Brent crude futures were up $1, or about 1.3%, at $80.54 a barrel by 1445 GMT. U.S. West Texas Intermediate (WTI) crude futures rose $1.01, also about 1.3%, to $76.34.
The uptick comes after both benchmarks dropped to their lowest since mid-July on Wednesday as worry over possible supply disruptions in the Middle East eased and concern over U.S. and Chinese demand intensified.
Brent is nearly $20 a barrel lower than its September peak.
"It might be that this near-oversold status is causing a hiatus in selling this morning," said John Evans of oil broker PVM, adding that there was little positive news overnight and that the week's earlier losses reduced the impact of the latest Chinese data.
Thursday's data from China suggested that the fight against disinflation in the face of weak demand remains a challenge for the country's policymakers.
Chinese consumer prices swung lower in October as key gauges of domestic demand pointed to weakness not seen since the pandemic while deepening factory-gate deflation cast doubts over the chances of a broad-based economic recovery.
Earlier in the week customs data showed that China's total exports of goods and services contracted faster than expected.
Demand indicators aren't looking rosy in the United States either. U.S. crude oil inventories increased by 11.9 million barrels over the week to Nov. 3, sources said, citing American Petroleum Institute figures.
If confirmed, this would represent the biggest weekly build since February. The U.S. Energy Information Administration (EIA), however, has delayed release of weekly oil inventory data until Nov. 15 for a system upgrade.
On the bright side, global markets were upbeat on Thursday on the belief that major central banks are now done with rate hikes. High interest rates raise the cost of borrowing, dampening demand for everything, including oil.
Both OPEC and the International Energy Agency (IEA) are due to offer their view on the state of oil demand and supply fundamentals next week.

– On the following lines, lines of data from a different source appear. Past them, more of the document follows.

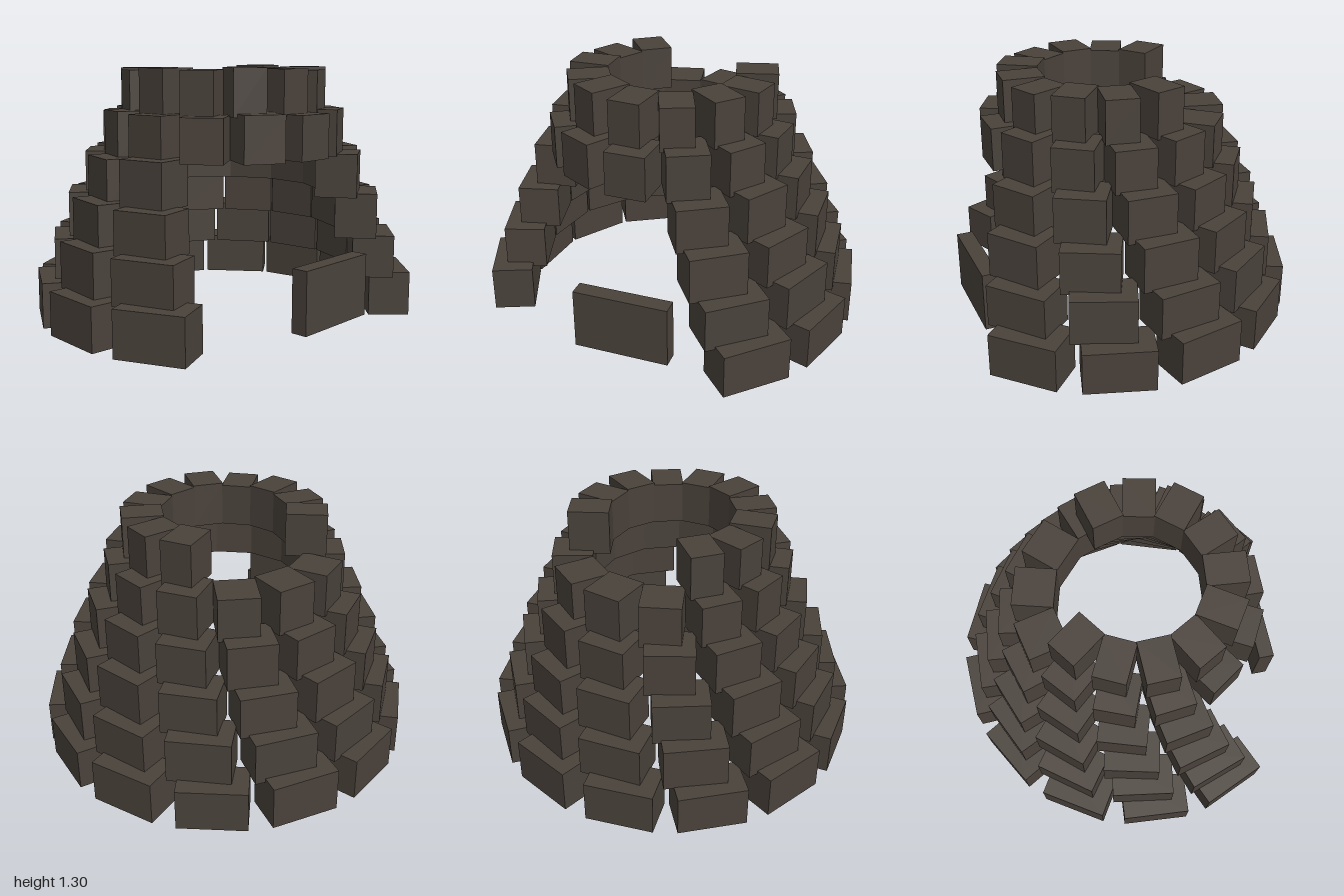
import * as THREE from 'three';

const STONE = new THREE.MeshStandardMaterial({ color: 0x4a423b });
STONE.name = 'darkStone';

const SLOTS = 13;        // blocks in a complete ring
const DEPTH = 0.212;     // radial thickness of the wall
const RISE = 0.213;      // height from one course to the next
const CENTRE_X = 0.071;
const rad = THREE.MathUtils.degToRad;

// outer radius, block width, angle of first block (degrees from +x towards +z), block count
const COURSES = [
  { r: 0.978, w: 0.355, start: 67.0, count: 10 },
  { r: 0.895, w: 0.322, start: 71.4, count: 10 },
  { r: 0.810, w: 0.286, start: 75.7, count: 10 },
  { r: 0.717, w: 0.250, start: 80.0, count: 10 },
  { r: 0.622, w: 0.207, start: 84.3, count: 13 },
  { r: 0.530, w: 0.165, start: -105.2, count: 10 },
];

function box(name, w, h, d) {
  const mesh = new THREE.Mesh(new THREE.BoxGeometry(w, h, d), STONE);
  mesh.name = name;
  return mesh;
}

// One ring of blocks, each facing the centre, with slightly uneven heights
function buildCourse({ r, w, start, count }, tier) {
  const course = new THREE.Group();
  course.name = `wallCourse${tier + 1}`;
  for (let i = 0; i < count; i++) {
    const a = rad(start + (i * 360) / SLOTS);
    const h = 0.235 - 0.004 * ((i * 3 + tier * 2) % 5);
    const block = box('wallBlock', DEPTH, h, w);
    const mid = r - DEPTH / 2;
    block.position.set(Math.cos(a) * mid, tier * RISE + h / 2, Math.sin(a) * mid);
    block.rotation.y = -a;
    course.add(block);
  }
  return course;
}

export function createModel() {
  const model = new THREE.Group();
  model.name = 'stoneHut';

  // Stepped circular wall, open on one side
  const wall = new THREE.Group();
  wall.name = 'wall';
  wall.position.x = CENTRE_X;
  COURSES.forEach((c, tier) => wall.add(buildCourse(c, tier)));
  model.add(wall);

  // Slab standing in the doorway
  const slab = box('doorSlab', 0.085, 0.315, 0.49);
  slab.position.set(0.786, 0.21, 0.002);
  model.add(slab);

  return model;
}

Since last month's reports, higher output is expected to emerge from Venezuela after relaxation of U.S. sanctions, said Callum Macpherson, head of commodities at Investec, also highlighting a deterioration in the demand outlook.
"There is a danger the market could be in a surplus next year even if the Saudis do extend their cuts beyond the end of December," he said.
OPEC is set to meet at the end of the month to discuss output policy for 2024.